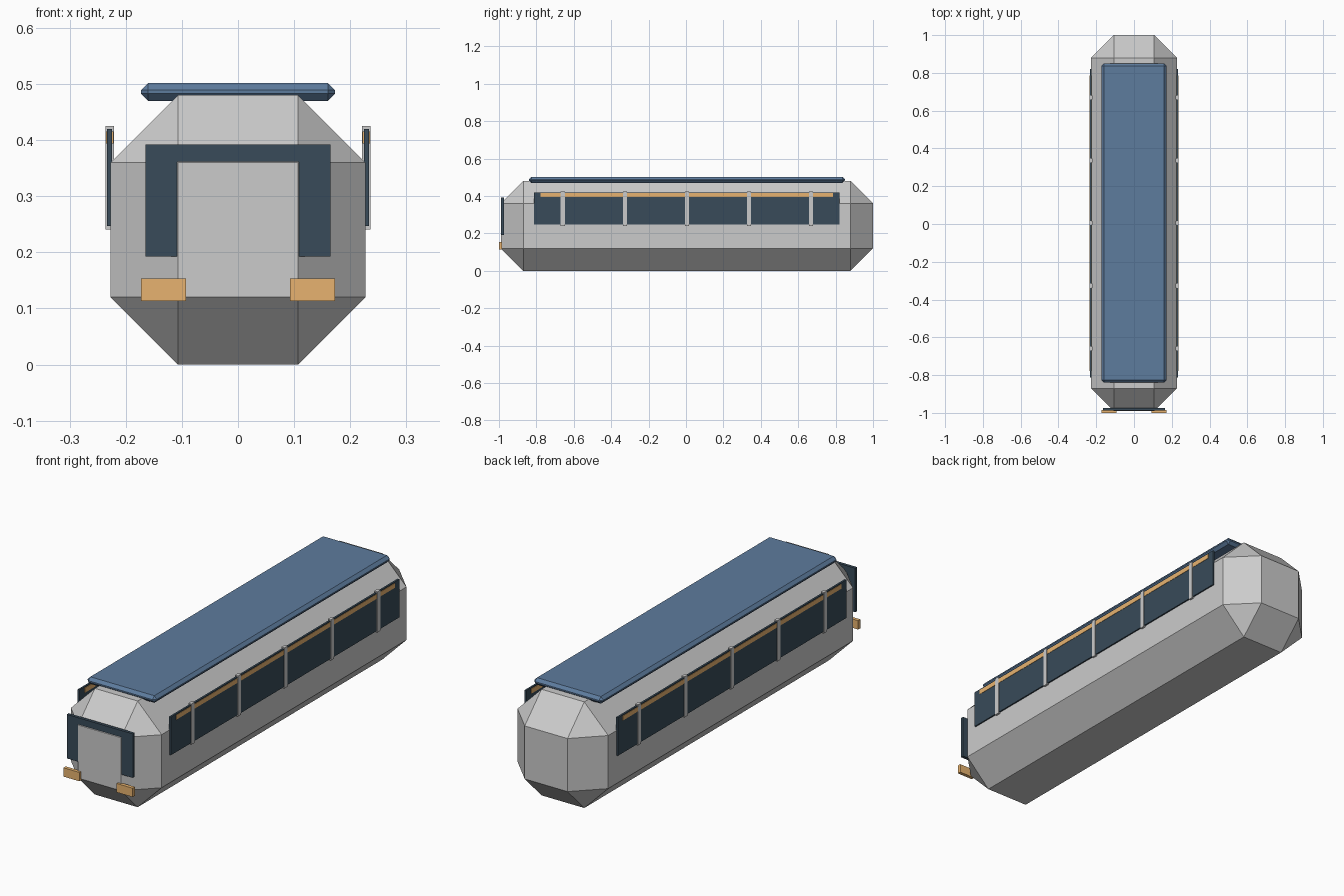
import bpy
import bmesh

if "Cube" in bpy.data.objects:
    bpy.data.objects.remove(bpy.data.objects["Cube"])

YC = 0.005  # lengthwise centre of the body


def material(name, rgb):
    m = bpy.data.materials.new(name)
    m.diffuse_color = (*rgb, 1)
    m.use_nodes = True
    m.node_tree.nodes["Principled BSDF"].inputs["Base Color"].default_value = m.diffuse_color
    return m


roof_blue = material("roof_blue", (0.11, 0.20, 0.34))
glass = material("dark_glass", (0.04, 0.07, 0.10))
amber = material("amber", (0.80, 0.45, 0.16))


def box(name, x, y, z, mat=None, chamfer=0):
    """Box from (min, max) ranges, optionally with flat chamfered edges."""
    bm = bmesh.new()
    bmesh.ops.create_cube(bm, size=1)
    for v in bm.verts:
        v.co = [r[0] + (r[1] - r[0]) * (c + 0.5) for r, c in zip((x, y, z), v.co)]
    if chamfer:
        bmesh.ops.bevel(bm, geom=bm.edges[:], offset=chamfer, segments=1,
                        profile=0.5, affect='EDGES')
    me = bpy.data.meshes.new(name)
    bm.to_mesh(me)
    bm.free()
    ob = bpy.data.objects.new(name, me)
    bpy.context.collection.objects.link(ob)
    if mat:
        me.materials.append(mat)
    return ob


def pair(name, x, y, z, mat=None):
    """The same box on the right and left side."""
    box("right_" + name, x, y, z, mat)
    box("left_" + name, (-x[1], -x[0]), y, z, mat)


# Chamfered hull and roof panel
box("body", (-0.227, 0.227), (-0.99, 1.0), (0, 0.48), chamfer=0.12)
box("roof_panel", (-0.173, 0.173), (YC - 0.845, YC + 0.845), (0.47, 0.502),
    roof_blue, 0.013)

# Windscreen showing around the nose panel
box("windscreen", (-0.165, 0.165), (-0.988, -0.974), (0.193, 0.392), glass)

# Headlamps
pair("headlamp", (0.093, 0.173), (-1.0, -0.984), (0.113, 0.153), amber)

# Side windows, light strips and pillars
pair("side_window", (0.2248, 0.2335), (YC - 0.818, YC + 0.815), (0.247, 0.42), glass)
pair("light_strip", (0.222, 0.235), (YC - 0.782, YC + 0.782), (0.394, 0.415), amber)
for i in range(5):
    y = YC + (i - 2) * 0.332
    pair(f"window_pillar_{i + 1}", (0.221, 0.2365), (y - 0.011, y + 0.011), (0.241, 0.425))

Task goal => Nothing but the lines from the one with "(0.247, 0.42), glass)" through the final line of the records above should appear, each copied exactly.

Result =>
pair("side_window", (0.2248, 0.2335), (YC - 0.818, YC + 0.815), (0.247, 0.42), glass)
pair("light_strip", (0.222, 0.235), (YC - 0.782, YC + 0.782), (0.394, 0.415), amber)
for i in range(5):
    y = YC + (i - 2) * 0.332
    pair(f"window_pillar_{i + 1}", (0.221, 0.2365), (y - 0.011, y + 0.011), (0.241, 0.425))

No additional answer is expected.